her sounds, tipped, sharpened prongs,
staccato stabs at meaning.
Earlier, she’d dined on galantine, had moved the
mounded meat around to change the shape
of dinner. It bothered her, this wounded
meandering, the verbal travels to clandestine scabs
the conversations she could not scrape away.
In her dream she sees the patine: souls fed
without a fork, wheaten circles for communion,
cups of hands, receptacles of faith;
that meal’s eternal promise pressed into each palm.
Her father’s anger bruised her, felt as sharp as if he’d taken tines,
prodded her; most meals would end with both sides jabbing back.
The mounted tres-tine saw the words that flew between the two.
With meaning cleared away, no courses left to share,
she swallowed down the meal with bitters,
dreaming that she’d slept through dinner,
longing for a vessel where all who cared
would be on board to sail the Tyne
to open waters and feasts that healed.
Barbara Simmons holds a degree in English from Wellesley College, an MA in The Writing Seminars from Johns Hopkins University, and an MA in Educational Administration from Santa Clara University. She has worked as a secondary school English teacher, as a college admissions officer at Wellesley and at Santa Clara University, and as a College Counseling Director.
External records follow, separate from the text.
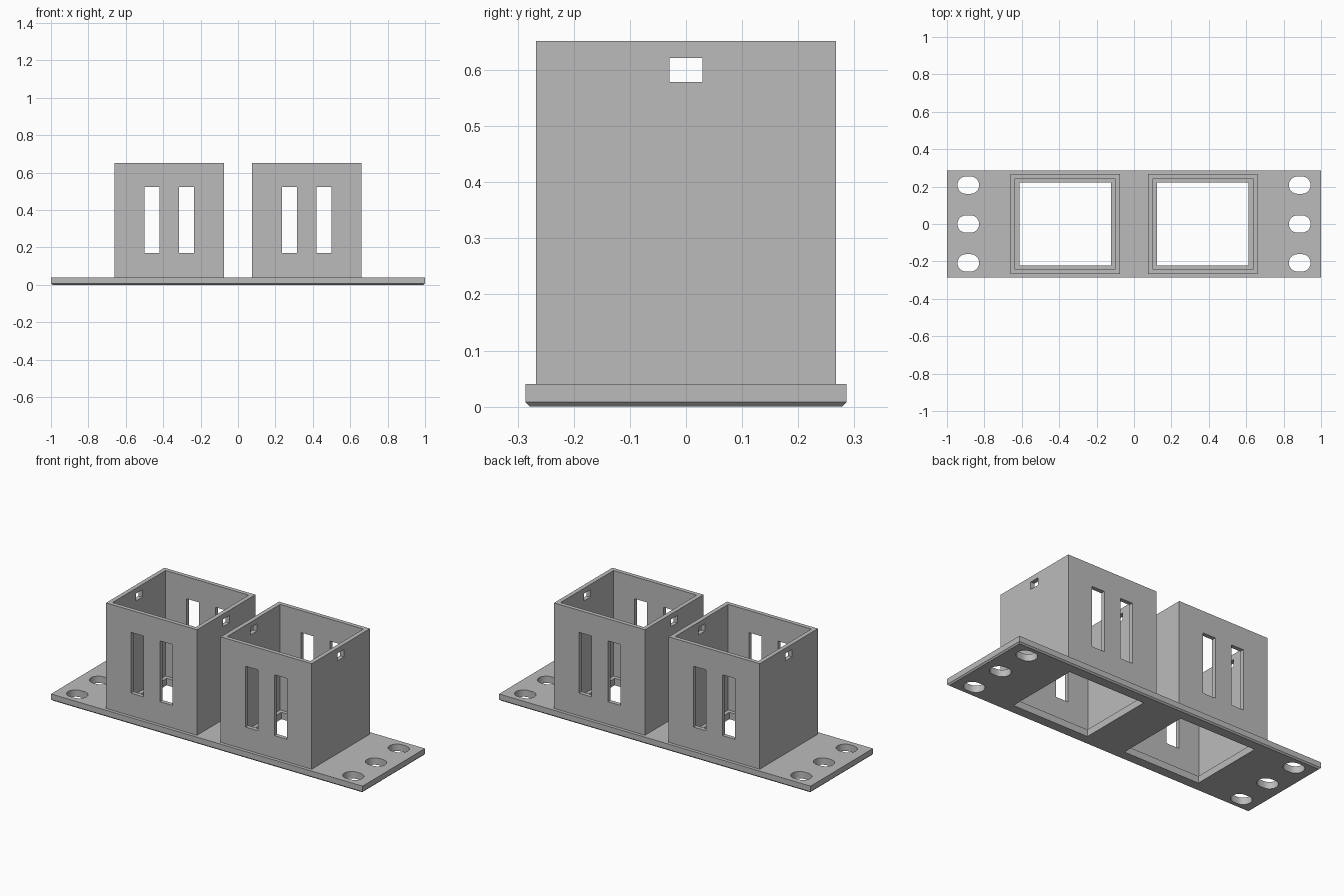
import bpy, bmesh, math
from mathutils import Matrix, Vector

if "Cube" in bpy.data.objects:
    bpy.data.objects.remove(bpy.data.objects["Cube"], do_unlink=True)

grey = bpy.data.materials.new("plain grey")
grey.use_nodes = True
colour = (0.5, 0.5, 0.5, 1)
grey.diffuse_color = colour
grey.node_tree.nodes["Principled BSDF"].inputs["Base Color"].default_value = colour


def add_box(bm, centre, size):
    m = Matrix.Translation(centre) @ Matrix.Diagonal((*size, 1))
    return bmesh.ops.create_cube(bm, size=1, matrix=m)["verts"]


def add_obround(bm, x, y, radius, straight, height):
    """Vertical prism with rounded ends, stretched along x."""
    steps = 16
    ring = []
    for side in (1, -1):
        for i in range(steps + 1):
            a = math.pi * (i / steps - 0.5)
            ring.append(bm.verts.new((x + side * (straight + radius * math.cos(a)),
                                      y + side * radius * math.sin(a), -height)))
    base = bm.faces.new(ring)
    top = bmesh.ops.extrude_face_region(bm, geom=[base])["geom"]
    bmesh.ops.translate(bm, vec=(0, 0, 2 * height),
                        verts=[v for v in top if isinstance(v, bmesh.types.BMVert)])


def make_object(name, bm):
    bmesh.ops.recalc_face_normals(bm, faces=bm.faces)
    mesh = bpy.data.meshes.new(name)
    bm.to_mesh(mesh)
    bm.free()
    mesh.materials.append(grey)
    ob = bpy.data.objects.new(name, mesh)
    bpy.context.collection.objects.link(ob)
    return ob


def cut(ob, bm):
    cutter = make_object("cutter", bm)
    cutter.hide_render = True
    mod = ob.modifiers.new("cut", "BOOLEAN")
    mod.operation, mod.solver, mod.object = "DIFFERENCE", "EXACT", cutter
    bpy.context.view_layer.objects.active = ob
    bpy.ops.object.modifier_apply(modifier=mod.name)
    bpy.data.objects.remove(cutter, do_unlink=True)


PLATE_Z, TOP_Z, TOWER_X = 0.04, 0.652, 0.368

# Base plate with a chamfered lower edge
bm = bmesh.new()
add_box(bm, (0, 0, PLATE_Z / 2), (2, 0.572, PLATE_Z))
rim = [e for e in bm.edges if all(v.co.z < 0.01 for v in e.verts)]
bmesh.ops.bevel(bm, geom=rim, offset=0.008, segments=1, affect="EDGES")
plate = make_object("base_plate", bm)

# Tower openings and mounting slots through the plate
bm = bmesh.new()
for side in (-1, 1):
    add_box(bm, (side * TOWER_X, 0, 0), (0.49, 0.444, 1))
    for y in (-0.208, 0, 0.208):
        add_obround(bm, side * 0.886, y, 0.0465, 0.0115, 0.2)
cut(plate, bm)

# Open square tower
bm = bmesh.new()
add_box(bm, (0, 0, (PLATE_Z + TOP_Z) / 2), (0.584, 0.534, TOP_Z - PLATE_Z))
tower = make_object("left_tower", bm)
bm = bmesh.new()
add_box(bm, (0, 0, 0.5), (0.534, 0.486, 2))
cut(tower, bm)

# Tall slots front and back, small windows in the sides
bm = bmesh.new()
for side in (-1, 1):
    add_box(bm, (side * 0.093, 0, 0.3475), (0.08, 1, 0.353))
add_box(bm, (0, 0, 0.6), (1, 0.059, 0.043))
cut(tower, bm)

# Second tower
tower.location.x = TOWER_X
other = tower.copy()
other.data = tower.data.copy()
other.name = "right_tower"
other.location.x = -TOWER_X
bpy.context.collection.objects.link(other)

# Smooth only the rounded slot walls
bpy.ops.object.select_all(action="DESELECT")
plate.select_set(True)
bpy.context.view_layer.objects.active = plate
bpy.ops.object.shade_smooth_by_angle(angle=math.radians(30))
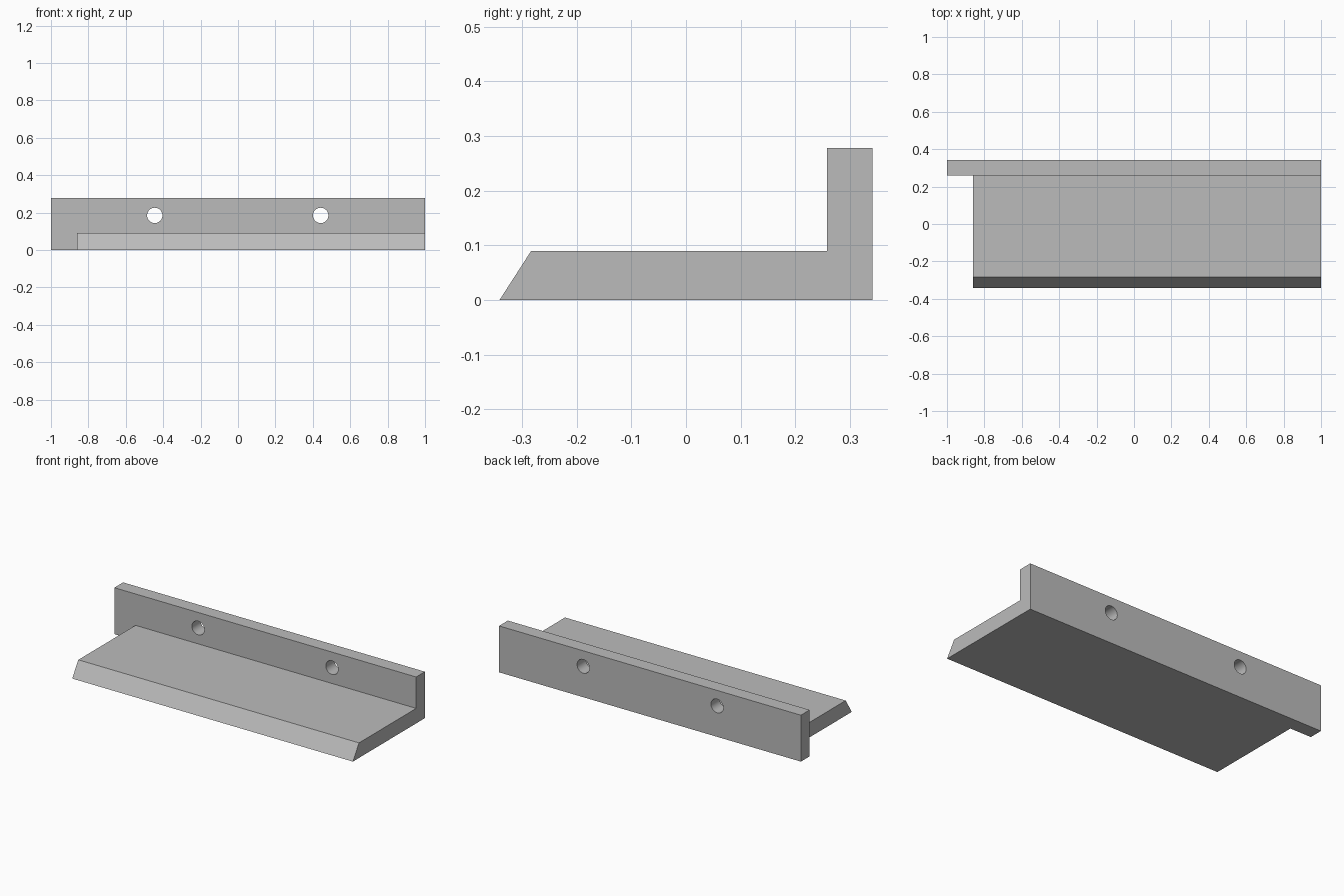
import bpy
import bmesh
import math
from mathutils import Matrix, Vector

cube = bpy.data.objects.get("Cube")
if cube:
    bpy.data.objects.remove(cube, do_unlink=True)

grey = bpy.data.materials.new("mid grey")
grey.use_nodes = True
colour = (0.5, 0.5, 0.5, 1)
grey.diffuse_color = colour
grey.node_tree.nodes["Principled BSDF"].inputs["Base Color"].default_value = colour

LEFT, RIGHT, SHELF_END = 1.0, -1.0, -0.86
FRONT, BACK, WALL = -0.341, 0.341, 0.258
HEIGHT, SHELF = 0.278, 0.09


def make_object(name, bm):
    bmesh.ops.recalc_face_normals(bm, faces=bm.faces)
    mesh = bpy.data.meshes.new(name)
    bm.to_mesh(mesh)
    bm.free()
    mesh.materials.append(grey)
    obj = bpy.data.objects.new(name, mesh)
    bpy.context.collection.objects.link(obj)
    return obj


def cut(target, cutter):
    mod = target.modifiers.new("cut", 'BOOLEAN')
    mod.operation = 'DIFFERENCE'
    mod.solver = 'EXACT'
    mod.object = cutter
    bpy.context.view_layer.objects.active = target
    bpy.ops.object.modifier_apply(modifier=mod.name)
    bpy.data.objects.remove(cutter, do_unlink=True)


# L-shaped section with a slanted front lip, extruded along the length
profile = [(FRONT, 0), (BACK, 0), (BACK, HEIGHT), (WALL, HEIGHT),
           (WALL, SHELF), (-0.283, SHELF)]
bm = bmesh.new()
section = bm.faces.new([bm.verts.new((RIGHT, y, z)) for y, z in profile])
ext = bmesh.ops.extrude_face_region(bm, geom=[section])
bmesh.ops.translate(bm, vec=Vector((LEFT - RIGHT, 0, 0)),
                    verts=[v for v in ext["geom"] if isinstance(v, bmesh.types.BMVert)])
bracket = make_object("shelf_bracket", bm)

# Shelf stops short of the right end of the back wall
bm = bmesh.new()
bmesh.ops.create_cube(bm, size=1)
bmesh.ops.transform(bm, verts=bm.verts, matrix=Matrix.Translation(
    (SHELF_END - 0.5, WALL - 0.5, 0)))
cut(bracket, make_object("notch_cutter", bm))

# Two screw holes through the back wall
for x in (-0.445, 0.442):
    bm = bmesh.new()
    bmesh.ops.create_cone(bm, cap_ends=True, segments=48, radius1=0.041,
                          radius2=0.041, depth=0.4)
    bmesh.ops.transform(bm, verts=bm.verts, matrix=Matrix.Translation(
        (x, BACK, 0.185)) @ Matrix.Rotation(math.pi / 2, 4, 'X'))
    cut(bracket, make_object("hole_cutter", bm))

# Smooth hole walls, crisp outer edges
bpy.ops.object.select_all(action='DESELECT')
bracket.select_set(True)
bpy.context.view_layer.objects.active = bracket
bpy.ops.object.shade_smooth_by_angle(angle=math.radians(30))
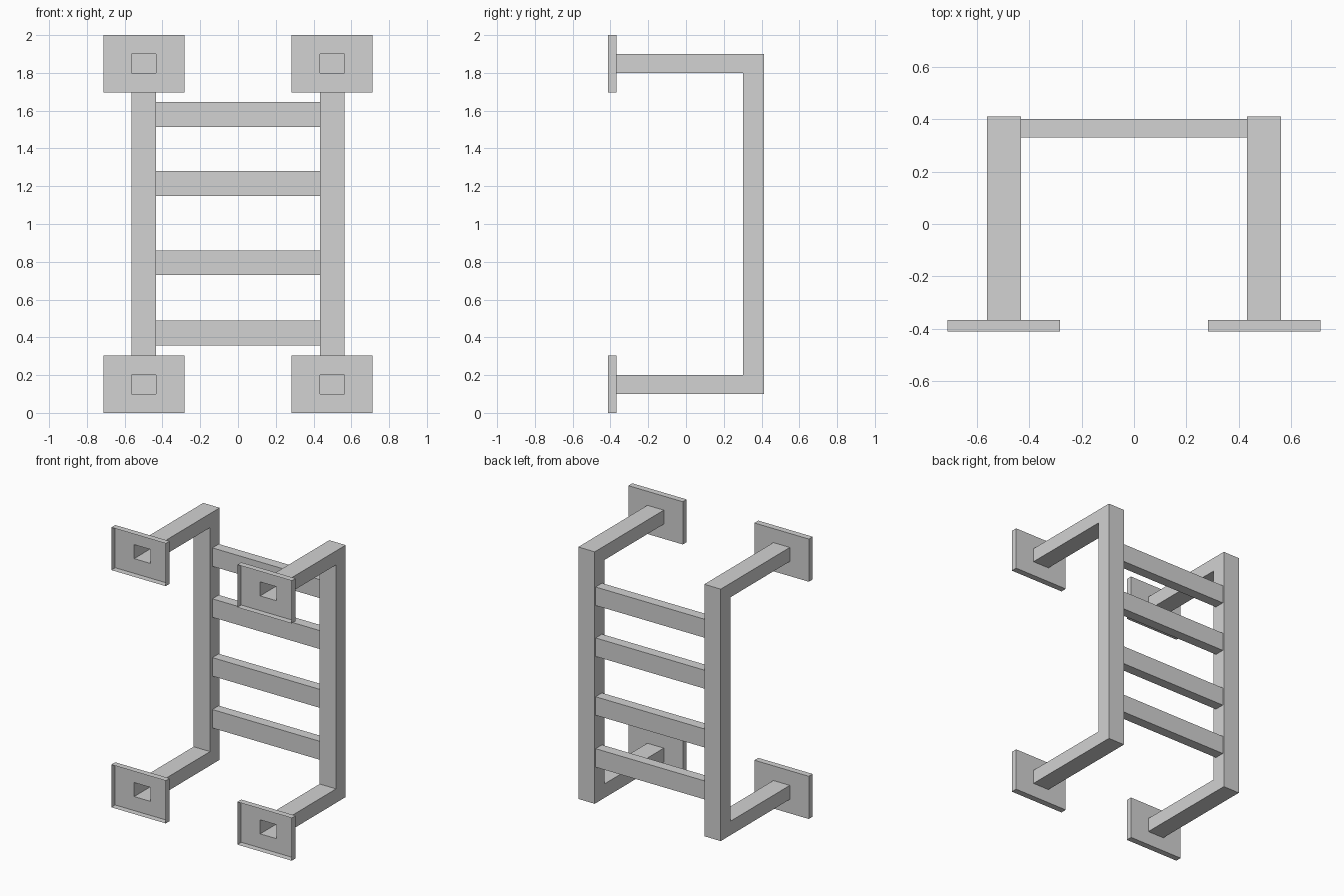
import bpy, bmesh

if "Cube" in bpy.data.objects:
    bpy.data.objects.remove(bpy.data.objects["Cube"])

steel = bpy.data.materials.new("light_grey_steel")
steel.diffuse_color = (0.645, 0.645, 0.645, 1)
steel.use_nodes = True
steel.node_tree.nodes["Principled BSDF"].inputs["Base Color"].default_value = steel.diffuse_color

RAIL_IN, RAIL_OUT = 0.433, 0.563      # rail sides in x
PLATE_IN, PLATE_OUT = 0.283, 0.713    # plate sides in x
FRONT, PLATE_BACK = -0.412, -0.368
RAIL_FRONT, RAIL_BACK = 0.303, 0.412


def make(name, quads, mirror=False):
    """Sheet-metal part from corner loops, optionally mirrored across x."""
    bm = bmesh.new()
    for q in quads:
        bm.faces.new([bm.verts.new(p) for p in q])
    bmesh.ops.remove_doubles(bm, verts=bm.verts, dist=1e-5)
    if mirror:
        g = bmesh.ops.duplicate(bm, geom=bm.verts[:] + bm.edges[:] + bm.faces[:])["geom"]
        for v in g:
            if isinstance(v, bmesh.types.BMVert):
                v.co.x *= -1
    bmesh.ops.recalc_face_normals(bm, faces=bm.faces)
    me = bpy.data.meshes.new(name)
    bm.to_mesh(me)
    bm.free()
    me.materials.append(steel)
    bpy.context.collection.objects.link(bpy.data.objects.new(name, me))


def rect(x0, x1, z0, z1, y):
    return [(x0, y, z0), (x1, y, z0), (x1, y, z1), (x0, y, z1)]


def strips(a, b, closed=True):
    """Quads joining two matching loops."""
    n = len(a)
    return [[a[i], a[(i + 1) % n], b[(i + 1) % n], b[i]] for i in range(n if closed else n - 1)]


def at(loop, x):
    return [(x, y, z) for y, z in loop]


# Hollow U-shaped side rails, open where they meet the plates
outer = [(PLATE_BACK, 0.10), (RAIL_BACK, 0.10), (RAIL_BACK, 1.90), (PLATE_BACK, 1.90)]
inner = [(PLATE_BACK, 0.20), (RAIL_FRONT, 0.20), (RAIL_FRONT, 1.80), (PLATE_BACK, 1.80)]
corners = [at(outer, RAIL_IN), at(outer, RAIL_OUT), at(inner, RAIL_OUT), at(inner, RAIL_IN)]
make("side_rails",
     [q for i in range(4) for q in strips(corners[i], corners[(i + 1) % 4], False)], mirror=True)

# Wall plates: shallow trays open to the front, with a hole for each rail end
for name, z0, z1, h0, h1 in (("lower_wall_plates", 0, 0.305, 0.10, 0.20),
                             ("upper_wall_plates", 1.695, 2.0, 1.80, 1.90)):
    rim = rect(PLATE_IN, PLATE_OUT, z0, z1, FRONT)
    back = rect(PLATE_IN, PLATE_OUT, z0, z1, PLATE_BACK)
    hole = rect(RAIL_IN, RAIL_OUT, h0, h1, PLATE_BACK)
    make(name, strips(rim, back) + strips(back, hole), mirror=True)

# Rungs between the rails
for i, z in enumerate((0.358, 0.729, 1.149, 1.513)):
    y0, y1, z1 = 0.33, 0.402, z + 0.132
    ends = [[(x, y0, z), (x, y1, z), (x, y1, z1), (x, y0, z1)] for x in (-RAIL_IN, RAIL_IN)]
    make(f"rung_{i + 1}", strips(ends[1], ends[0]))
She is currently spending time learning how to change her ‘fast-paced’ gait to a more ‘spiritually directed’ and reflection oriented one, walking with words, walking with her new ‘retired’ life, walking with friends who join her in wondering about the world and praising the world with words, in wonder.